Emergency departments are challenged to streamline patient diagnoses and treatment for a variety of conditions and require a CT system capable of imaging patients quickly, accurately and safely. Toshiba America Medical Systems, Inc.’s Aquilion® ONE 320-detector row CT system is designed for such settings and used to evaluate a range of patients, including cardiac, neuro, stroke and pediatric.
When patients come to a hospital’s emergency department, it can take hours to diagnose and treat the patient when time is of the essence. Toshiba’s Aquilion ONE dynamic volume CT system has the ability to improve the clinical pathway for patients by reducing diagnosis time. Unlike any other CT system available, the Aquilion ONE covers up to 16 cm of anatomy using 320 ultra-high resolution 0.5 mm detector elements to image an entire organ, such as the brain or heart, in a single rotation. The system’s rapid rotation also reduces the radiation dose a patient receives, providing a safer exam for patients.
For cardiac patients, the Aquilion ONE can image the entire heart in less than a single heartbeat, saving critical time in emergency situations.
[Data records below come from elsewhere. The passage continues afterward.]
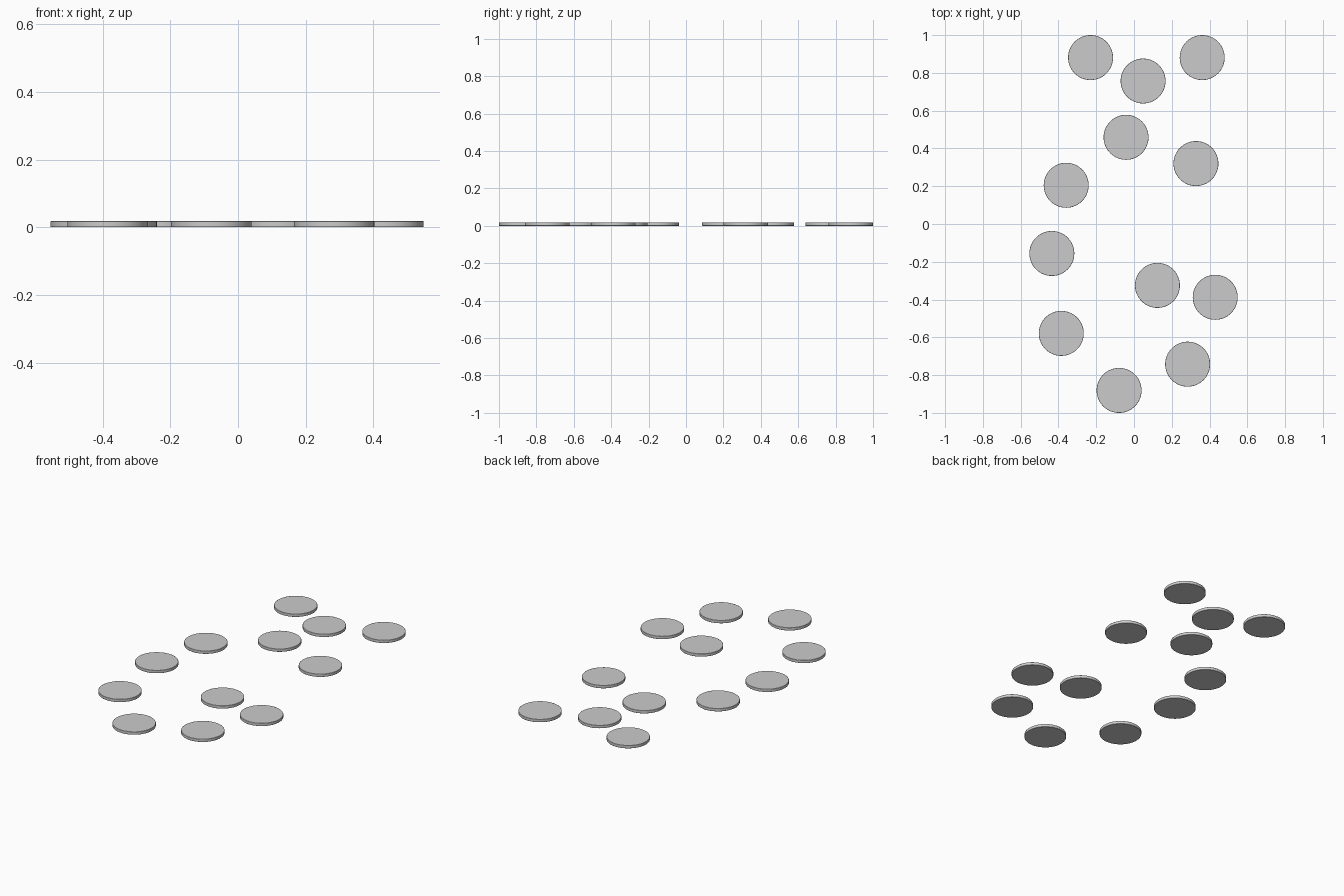
import bpy

if "Cube" in bpy.data.objects:
    bpy.data.objects.remove(bpy.data.objects["Cube"])

RADIUS = 0.119
THICKNESS = 0.018

# disc centres on the ground plane
centres = [
    (-0.23, 0.881), (0.048, 0.757), (0.361, 0.881), (-0.042, 0.459),
    (0.328, 0.32), (-0.359, 0.205), (-0.435, -0.156), (0.124, -0.325),
    (0.43, -0.388), (-0.385, -0.579), (0.284, -0.742), (-0.079, -0.881),
]


def add_disc(index, x, y):
    bpy.ops.mesh.primitive_cylinder_add(
        vertices=64, radius=RADIUS, depth=THICKNESS,
        location=(x, y, THICKNESS / 2))
    disc = bpy.context.object
    disc.name = f"flat_disc_{index:02d}"
    # slightly softened rim
    bevel = disc.modifiers.new("soft_rim", 'BEVEL')
    bevel.width = 0.0015
    bevel.segments = 2
    bpy.ops.object.shade_smooth_by_angle()


# scattered flat discs
for i, (x, y) in enumerate(centres, 1):
    add_disc(i, x, y)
Additionally, for patients presenting with stroke symptoms, the Aquilion ONE has the ability to show dynamic function, such as blood flowing through the brain, enabling rapid and accurate diagnosis when time is critical.
The Aquilion ONE is also designed to provide a safe, comfortable imaging experience for pediatric patients. Traditionally, when children are imaged using multi-detector CT, sedation can be required to keep the patient still long enough to obtain a clear diagnostic image. The Aquilion ONE’s rapid acquisition time means less patient sedation is required and the patient receives less radiation dose.
Michael Poon, M.D., director, Advanced Cardiac Imaging Program, Department of Radiology, and professor, Radiology and Medicine, at Stony Brook University Medical Center, has implemented the new CT scanner to help diagnose some of his patients.
"Recently, we had a patient come into the ER with shortness of breath and acute chest pains. Blood tests showed she was not having a heart attack, so she was given a low-dose CT scan to determine the problem," said Dr. Poon. "The 320-detector row scanner captured minute structural and functional details of her heart and surrounding vessels. The imaging results of her heart and vessels indicated that she was, in fact, having a heart attack. It would have taken additional tests and time to determine her condition if we were not able to use the CT scanner."
"For busy emergency departments, the ability to streamline diagnosis, reduce dose and improve the clinical pathway is critical to providing patients with top-tier care," said Doug Ryan, vice president, Marketing and Strategic Development, Toshiba. "Toshiba is committed to improving patient safety by making medical imaging as fast, accurate and safe as possible for patients. The Aquilion ONE delivers on this commitment with its unique ability to reduce diagnosis time from hours to minutes."